When you have one big house, two small children, a game of Three Little Pigs and a huge stack of cardboard boxes … you discover that friends are what make a house your home.
This award-winning picture book is a striking story about loneliness, friendship and what it means to move house and start life afresh.
Australians Gleeson and Blackwood, who previously collaborated on Half a World Away, portray with sensitivity a small boy's ambivalence about moving to a new house. " It's a very fine dwelling,' says Clancy's father. It's too big,' whispers Clancy." Blackwood exaggerates the building's imposing exterior and its rooms, with towering walls, windows that seem miles away, and chilly gray expanses of floor, emphasizing the enormity of the move for Clancy. Smaller insets picture the family's old house: "Clancy remembers the skylight and the moon." When Millie, a neighbor, finds Clancy sitting moodily in a moving box, the two begin a game of Three Little Pigs: "his is my house of bricks and the big bad wolf can't come in," Clancy explains, piling moving boxes high. Blackwood signals their seriousness and Clancy's changing feelings by drawing the house they construct on the same monumental scale as those that surround it. "It's a very fine dwelling," Clancy says, surveying its teetering, sky-high turrets.

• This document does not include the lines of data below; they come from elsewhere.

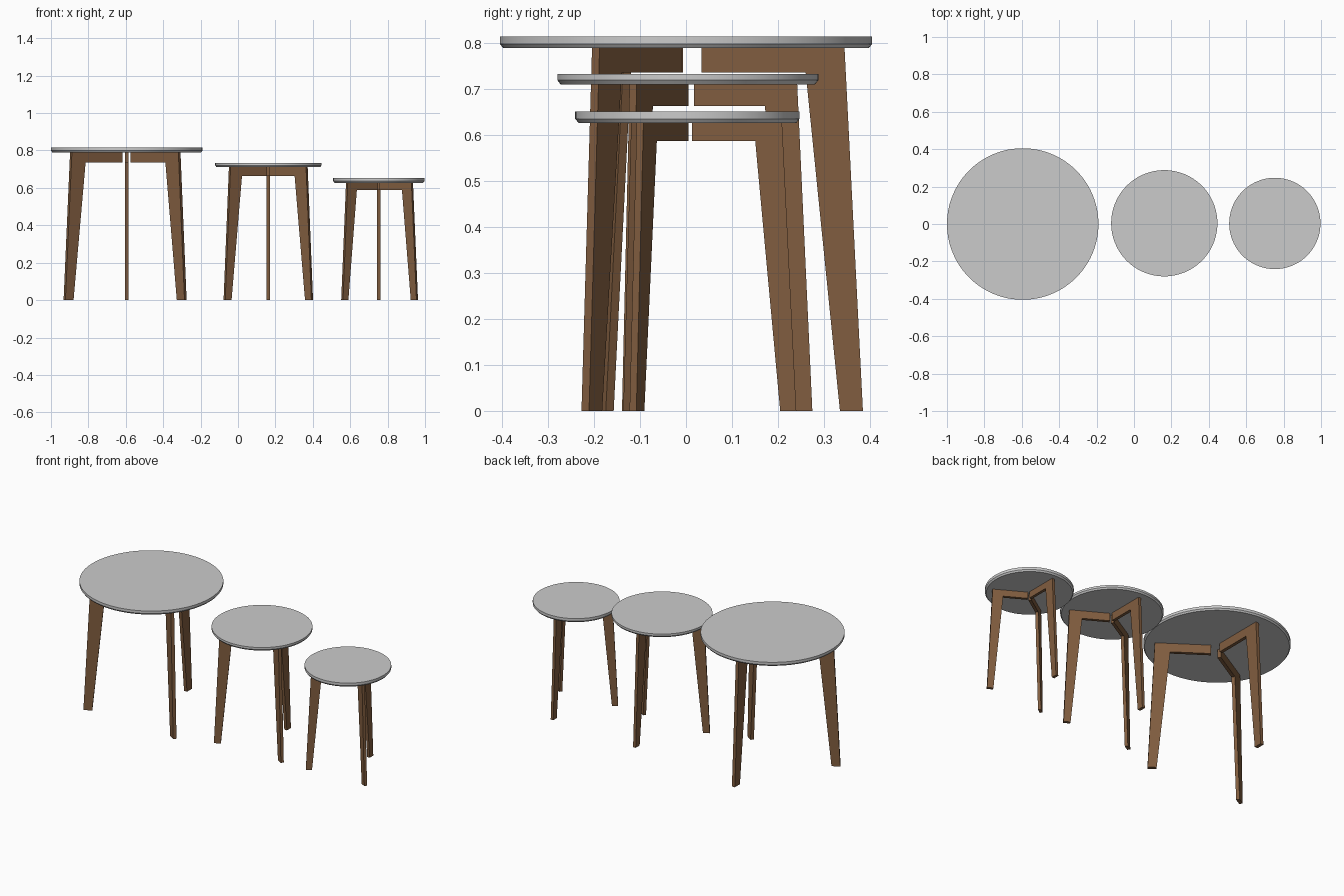
import bpy, bmesh
from math import cos, sin, pi, radians
from mathutils import Matrix

if "Cube" in bpy.data.objects:
    bpy.data.objects.remove(bpy.data.objects["Cube"])

wood = bpy.data.materials.new("brown_wood")
wood.diffuse_color = (0.22, 0.11, 0.05, 1)
wood.use_nodes = True
wood.node_tree.nodes["Principled BSDF"].inputs["Base Color"].default_value = wood.diffuse_color


def finish(name, bm, mat=None):
    bmesh.ops.recalc_face_normals(bm, faces=bm.faces[:])
    me = bpy.data.meshes.new(name)
    bm.to_mesh(me)
    bm.free()
    ob = bpy.data.objects.new(name, me)
    bpy.context.collection.objects.link(ob)
    if mat:
        me.materials.append(mat)
    return ob


def table_top(name, x, y, r, z0, z1, n=96):
    """Round disc with a bevelled lower rim."""
    bm = bmesh.new()
    rings = []
    for rad, z in ((r - 0.007, z0), (r, z0 + 0.009), (r, z1)):
        rings.append([bm.verts.new((x + rad * cos(2 * pi * i / n), y + rad * sin(2 * pi * i / n), z))
                      for i in range(n)])
    for a, b in zip(rings, rings[1:]):
        for i in range(n):
            j = (i + 1) % n
            bm.faces.new((a[i], a[j], b[j], b[i]))
    bm.faces.new(rings[0])
    bm.faces.new(rings[-1])
    ob = finish(name, bm)
    bpy.context.view_layer.objects.active = ob
    ob.select_set(True)
    bpy.ops.object.shade_smooth_by_angle(angle=radians(20))
    ob.select_set(False)


def plank(name, profile, t, x, y, angle):
    """Radial (r, z) profile given thickness t, turned about the table axis."""
    bm = bmesh.new()
    face = bm.faces.new([bm.verts.new((r, -t / 2, z)) for r, z in profile])
    ext = bmesh.ops.extrude_face_region(bm, geom=[face])["geom"]
    bmesh.ops.translate(bm, vec=(0, t, 0), verts=[v for v in ext if isinstance(v, bmesh.types.BMVert)])
    bm.transform(Matrix.Translation((x, y, 0)) @ Matrix.Rotation(radians(angle), 4, 'Z'))
    finish(name, bm, wood)


# name, centre, top radius, top z range, rail bottom, rail inner radius,
# leg radii (top inner, top outer, foot inner, foot outer), thickness, leg angles
tables = [
    ("large", -0.595, 0.001, 0.405, 0.79, 0.815, 0.737, 0.033,
     (0.254, 0.344, 0.334, 0.384), 0.020, (90, 210, 325)),
    ("medium", 0.162, 0.004, 0.284, 0.711, 0.733, 0.664, 0.013,
     (0.163, 0.238, 0.232, 0.271), 0.018, (90, 210, 330)),
    ("small", 0.753, 0.003, 0.244, 0.627, 0.652, 0.588, 0.010,
     (0.144, 0.206, 0.202, 0.237), 0.017, (90, 214, 330)),
]

for size, x, y, r, z0, z1, zr, ri, (ti, to, fi, fo), t, angles in tables:
    table_top(size + "_table_top", x, y if size != "large" else 0, r, z0, z1)
    rm = ti + (fi - ti) * (z0 - zr) / z0  # leg inner edge at rail bottom
    for side, a in zip(("back", "front_left", "front_right"), angles):
        plank(f"{size}_{side}_leg", [(fi, 0), (fo, 0), (to, z0), (ti, z0)], t, x, y, a)
        plank(f"{size}_{side}_rail", [(ri, zr), (rm, zr), (ti, z0), (ri, z0)], t, x, y, a)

Though the story deals with a particular childhood dilemma, Clancy's feelings are conveyed with a dignity that should appeal to a wide audience. Ages 3 6.